DATA LISTING:
· · · · ·
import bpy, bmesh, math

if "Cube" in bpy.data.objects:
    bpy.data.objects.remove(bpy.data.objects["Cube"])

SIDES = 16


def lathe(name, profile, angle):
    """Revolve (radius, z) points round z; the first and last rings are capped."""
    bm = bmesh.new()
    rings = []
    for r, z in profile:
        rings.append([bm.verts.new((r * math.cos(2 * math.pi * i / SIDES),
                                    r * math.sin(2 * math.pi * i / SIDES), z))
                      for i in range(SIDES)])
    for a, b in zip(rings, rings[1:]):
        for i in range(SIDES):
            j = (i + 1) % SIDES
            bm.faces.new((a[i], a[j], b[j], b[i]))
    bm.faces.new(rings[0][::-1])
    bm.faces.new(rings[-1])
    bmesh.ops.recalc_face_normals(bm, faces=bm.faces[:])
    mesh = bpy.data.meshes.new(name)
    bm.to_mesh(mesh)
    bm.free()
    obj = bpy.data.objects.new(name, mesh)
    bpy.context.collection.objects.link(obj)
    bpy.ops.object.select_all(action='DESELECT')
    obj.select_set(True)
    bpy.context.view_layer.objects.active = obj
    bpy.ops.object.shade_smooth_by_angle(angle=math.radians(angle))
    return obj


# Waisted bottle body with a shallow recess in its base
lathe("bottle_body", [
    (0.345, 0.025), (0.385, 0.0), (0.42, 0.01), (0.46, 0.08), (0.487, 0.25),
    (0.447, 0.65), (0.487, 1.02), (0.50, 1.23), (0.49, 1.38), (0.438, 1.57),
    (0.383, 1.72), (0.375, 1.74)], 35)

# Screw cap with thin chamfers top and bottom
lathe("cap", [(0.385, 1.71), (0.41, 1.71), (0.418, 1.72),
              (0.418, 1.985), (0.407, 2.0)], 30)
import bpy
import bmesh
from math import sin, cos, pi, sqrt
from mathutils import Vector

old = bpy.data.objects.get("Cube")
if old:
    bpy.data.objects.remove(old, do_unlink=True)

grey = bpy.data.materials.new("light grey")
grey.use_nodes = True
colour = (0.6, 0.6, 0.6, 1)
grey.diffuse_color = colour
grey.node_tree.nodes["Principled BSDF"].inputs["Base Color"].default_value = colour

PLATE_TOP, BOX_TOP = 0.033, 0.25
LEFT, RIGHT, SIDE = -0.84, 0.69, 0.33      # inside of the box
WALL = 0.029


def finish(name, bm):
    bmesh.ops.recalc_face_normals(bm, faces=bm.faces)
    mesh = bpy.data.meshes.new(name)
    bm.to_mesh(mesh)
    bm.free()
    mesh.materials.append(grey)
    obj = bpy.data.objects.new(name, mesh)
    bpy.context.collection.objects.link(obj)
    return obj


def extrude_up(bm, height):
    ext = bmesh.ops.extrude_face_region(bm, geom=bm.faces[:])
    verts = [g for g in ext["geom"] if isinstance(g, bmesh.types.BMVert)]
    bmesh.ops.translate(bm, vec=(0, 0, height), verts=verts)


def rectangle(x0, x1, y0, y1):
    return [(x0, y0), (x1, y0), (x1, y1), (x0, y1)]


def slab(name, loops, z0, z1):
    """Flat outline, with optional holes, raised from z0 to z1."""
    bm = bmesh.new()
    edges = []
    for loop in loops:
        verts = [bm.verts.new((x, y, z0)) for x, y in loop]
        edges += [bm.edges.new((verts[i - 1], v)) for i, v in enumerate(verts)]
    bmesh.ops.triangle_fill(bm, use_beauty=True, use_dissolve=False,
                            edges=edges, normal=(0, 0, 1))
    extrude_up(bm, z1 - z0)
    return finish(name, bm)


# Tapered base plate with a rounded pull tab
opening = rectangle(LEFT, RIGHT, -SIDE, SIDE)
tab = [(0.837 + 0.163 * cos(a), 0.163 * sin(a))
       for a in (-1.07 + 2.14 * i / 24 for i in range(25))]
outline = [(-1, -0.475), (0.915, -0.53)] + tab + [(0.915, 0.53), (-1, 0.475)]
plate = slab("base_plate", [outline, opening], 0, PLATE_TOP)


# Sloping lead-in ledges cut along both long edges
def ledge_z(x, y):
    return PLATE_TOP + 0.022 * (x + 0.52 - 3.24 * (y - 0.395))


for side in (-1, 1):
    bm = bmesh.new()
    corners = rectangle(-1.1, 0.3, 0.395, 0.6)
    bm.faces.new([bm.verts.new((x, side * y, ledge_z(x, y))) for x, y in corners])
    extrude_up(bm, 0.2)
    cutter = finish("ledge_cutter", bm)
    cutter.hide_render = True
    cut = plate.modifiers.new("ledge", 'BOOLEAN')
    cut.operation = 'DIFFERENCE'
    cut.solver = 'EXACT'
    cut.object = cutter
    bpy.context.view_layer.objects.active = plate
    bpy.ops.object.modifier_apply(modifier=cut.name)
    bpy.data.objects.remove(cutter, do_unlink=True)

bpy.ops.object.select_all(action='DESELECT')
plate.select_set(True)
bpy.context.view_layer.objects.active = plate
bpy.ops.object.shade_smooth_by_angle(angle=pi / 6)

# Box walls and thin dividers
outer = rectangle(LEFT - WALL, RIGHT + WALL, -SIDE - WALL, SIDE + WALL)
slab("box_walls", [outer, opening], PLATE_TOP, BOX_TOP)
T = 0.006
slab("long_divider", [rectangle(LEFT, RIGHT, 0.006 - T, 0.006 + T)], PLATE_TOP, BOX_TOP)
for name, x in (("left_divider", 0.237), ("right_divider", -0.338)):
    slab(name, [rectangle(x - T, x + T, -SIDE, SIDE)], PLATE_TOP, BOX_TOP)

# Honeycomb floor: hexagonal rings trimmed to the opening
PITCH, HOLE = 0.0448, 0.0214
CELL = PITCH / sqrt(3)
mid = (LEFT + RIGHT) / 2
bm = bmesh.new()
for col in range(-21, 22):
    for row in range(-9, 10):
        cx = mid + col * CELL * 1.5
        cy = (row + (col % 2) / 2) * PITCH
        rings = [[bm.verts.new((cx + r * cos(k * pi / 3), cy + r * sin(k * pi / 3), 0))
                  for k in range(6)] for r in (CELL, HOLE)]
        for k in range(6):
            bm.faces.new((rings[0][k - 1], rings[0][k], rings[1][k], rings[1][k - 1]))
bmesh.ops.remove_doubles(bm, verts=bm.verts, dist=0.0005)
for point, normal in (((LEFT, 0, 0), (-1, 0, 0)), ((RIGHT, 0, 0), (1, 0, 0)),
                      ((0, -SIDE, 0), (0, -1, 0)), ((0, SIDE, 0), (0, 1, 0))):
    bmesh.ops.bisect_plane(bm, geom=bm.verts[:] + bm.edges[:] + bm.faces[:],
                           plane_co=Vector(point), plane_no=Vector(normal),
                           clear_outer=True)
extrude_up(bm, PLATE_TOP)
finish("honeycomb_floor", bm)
· · · · ·
In full and without alteration, copy the entries.

import bpy, bmesh, math

if "Cube" in bpy.data.objects:
    bpy.data.objects.remove(bpy.data.objects["Cube"])

SIDES = 16


def lathe(name, profile, angle):
    """Revolve (radius, z) points round z; the first and last rings are capped."""
    bm = bmesh.new()
    rings = []
    for r, z in profile:
        rings.append([bm.verts.new((r * math.cos(2 * math.pi * i / SIDES),
                                    r * math.sin(2 * math.pi * i / SIDES), z))
                      for i in range(SIDES)])
    for a, b in zip(rings, rings[1:]):
        for i in range(SIDES):
            j = (i + 1) % SIDES
            bm.faces.new((a[i], a[j], b[j], b[i]))
    bm.faces.new(rings[0][::-1])
    bm.faces.new(rings[-1])
    bmesh.ops.recalc_face_normals(bm, faces=bm.faces[:])
    mesh = bpy.data.meshes.new(name)
    bm.to_mesh(mesh)
    bm.free()
    obj = bpy.data.objects.new(name, mesh)
    bpy.context.collection.objects.link(obj)
    bpy.ops.object.select_all(action='DESELECT')
    obj.select_set(True)
    bpy.context.view_layer.objects.active = obj
    bpy.ops.object.shade_smooth_by_angle(angle=math.radians(angle))
    return obj


# Waisted bottle body with a shallow recess in its base
lathe("bottle_body", [
    (0.345, 0.025), (0.385, 0.0), (0.42, 0.01), (0.46, 0.08), (0.487, 0.25),
    (0.447, 0.65), (0.487, 1.02), (0.50, 1.23), (0.49, 1.38), (0.438, 1.57),
    (0.383, 1.72), (0.375, 1.74)], 35)

# Screw cap with thin chamfers top and bottom
lathe("cap", [(0.385, 1.71), (0.41, 1.71), (0.418, 1.72),
              (0.418, 1.985), (0.407, 2.0)], 30)
import bpy
import bmesh
from math import sin, cos, pi, sqrt
from mathutils import Vector

old = bpy.data.objects.get("Cube")
if old:
    bpy.data.objects.remove(old, do_unlink=True)

grey = bpy.data.materials.new("light grey")
grey.use_nodes = True
colour = (0.6, 0.6, 0.6, 1)
grey.diffuse_color = colour
grey.node_tree.nodes["Principled BSDF"].inputs["Base Color"].default_value = colour

PLATE_TOP, BOX_TOP = 0.033, 0.25
LEFT, RIGHT, SIDE = -0.84, 0.69, 0.33      # inside of the box
WALL = 0.029


def finish(name, bm):
    bmesh.ops.recalc_face_normals(bm, faces=bm.faces)
    mesh = bpy.data.meshes.new(name)
    bm.to_mesh(mesh)
    bm.free()
    mesh.materials.append(grey)
    obj = bpy.data.objects.new(name, mesh)
    bpy.context.collection.objects.link(obj)
    return obj


def extrude_up(bm, height):
    ext = bmesh.ops.extrude_face_region(bm, geom=bm.faces[:])
    verts = [g for g in ext["geom"] if isinstance(g, bmesh.types.BMVert)]
    bmesh.ops.translate(bm, vec=(0, 0, height), verts=verts)


def rectangle(x0, x1, y0, y1):
    return [(x0, y0), (x1, y0), (x1, y1), (x0, y1)]


def slab(name, loops, z0, z1):
    """Flat outline, with optional holes, raised from z0 to z1."""
    bm = bmesh.new()
    edges = []
    for loop in loops:
        verts = [bm.verts.new((x, y, z0)) for x, y in loop]
        edges += [bm.edges.new((verts[i - 1], v)) for i, v in enumerate(verts)]
    bmesh.ops.triangle_fill(bm, use_beauty=True, use_dissolve=False,
                            edges=edges, normal=(0, 0, 1))
    extrude_up(bm, z1 - z0)
    return finish(name, bm)


# Tapered base plate with a rounded pull tab
opening = rectangle(LEFT, RIGHT, -SIDE, SIDE)
tab = [(0.837 + 0.163 * cos(a), 0.163 * sin(a))
       for a in (-1.07 + 2.14 * i / 24 for i in range(25))]
outline = [(-1, -0.475), (0.915, -0.53)] + tab + [(0.915, 0.53), (-1, 0.475)]
plate = slab("base_plate", [outline, opening], 0, PLATE_TOP)


# Sloping lead-in ledges cut along both long edges
def ledge_z(x, y):
    return PLATE_TOP + 0.022 * (x + 0.52 - 3.24 * (y - 0.395))


for side in (-1, 1):
    bm = bmesh.new()
    corners = rectangle(-1.1, 0.3, 0.395, 0.6)
    bm.faces.new([bm.verts.new((x, side * y, ledge_z(x, y))) for x, y in corners])
    extrude_up(bm, 0.2)
    cutter = finish("ledge_cutter", bm)
    cutter.hide_render = True
    cut = plate.modifiers.new("ledge", 'BOOLEAN')
    cut.operation = 'DIFFERENCE'
    cut.solver = 'EXACT'
    cut.object = cutter
    bpy.context.view_layer.objects.active = plate
    bpy.ops.object.modifier_apply(modifier=cut.name)
    bpy.data.objects.remove(cutter, do_unlink=True)

bpy.ops.object.select_all(action='DESELECT')
plate.select_set(True)
bpy.context.view_layer.objects.active = plate
bpy.ops.object.shade_smooth_by_angle(angle=pi / 6)

# Box walls and thin dividers
outer = rectangle(LEFT - WALL, RIGHT + WALL, -SIDE - WALL, SIDE + WALL)
slab("box_walls", [outer, opening], PLATE_TOP, BOX_TOP)
T = 0.006
slab("long_divider", [rectangle(LEFT, RIGHT, 0.006 - T, 0.006 + T)], PLATE_TOP, BOX_TOP)
for name, x in (("left_divider", 0.237), ("right_divider", -0.338)):
    slab(name, [rectangle(x - T, x + T, -SIDE, SIDE)], PLATE_TOP, BOX_TOP)

# Honeycomb floor: hexagonal rings trimmed to the opening
PITCH, HOLE = 0.0448, 0.0214
CELL = PITCH / sqrt(3)
mid = (LEFT + RIGHT) / 2
bm = bmesh.new()
for col in range(-21, 22):
    for row in range(-9, 10):
        cx = mid + col * CELL * 1.5
        cy = (row + (col % 2) / 2) * PITCH
        rings = [[bm.verts.new((cx + r * cos(k * pi / 3), cy + r * sin(k * pi / 3), 0))
                  for k in range(6)] for r in (CELL, HOLE)]
        for k in range(6):
            bm.faces.new((rings[0][k - 1], rings[0][k], rings[1][k], rings[1][k - 1]))
bmesh.ops.remove_doubles(bm, verts=bm.verts, dist=0.0005)
for point, normal in (((LEFT, 0, 0), (-1, 0, 0)), ((RIGHT, 0, 0), (1, 0, 0)),
                      ((0, -SIDE, 0), (0, -1, 0)), ((0, SIDE, 0), (0, 1, 0))):
    bmesh.ops.bisect_plane(bm, geom=bm.verts[:] + bm.edges[:] + bm.faces[:],
                           plane_co=Vector(point), plane_no=Vector(normal),
                           clear_outer=True)
extrude_up(bm, PLATE_TOP)
finish("honeycomb_floor", bm)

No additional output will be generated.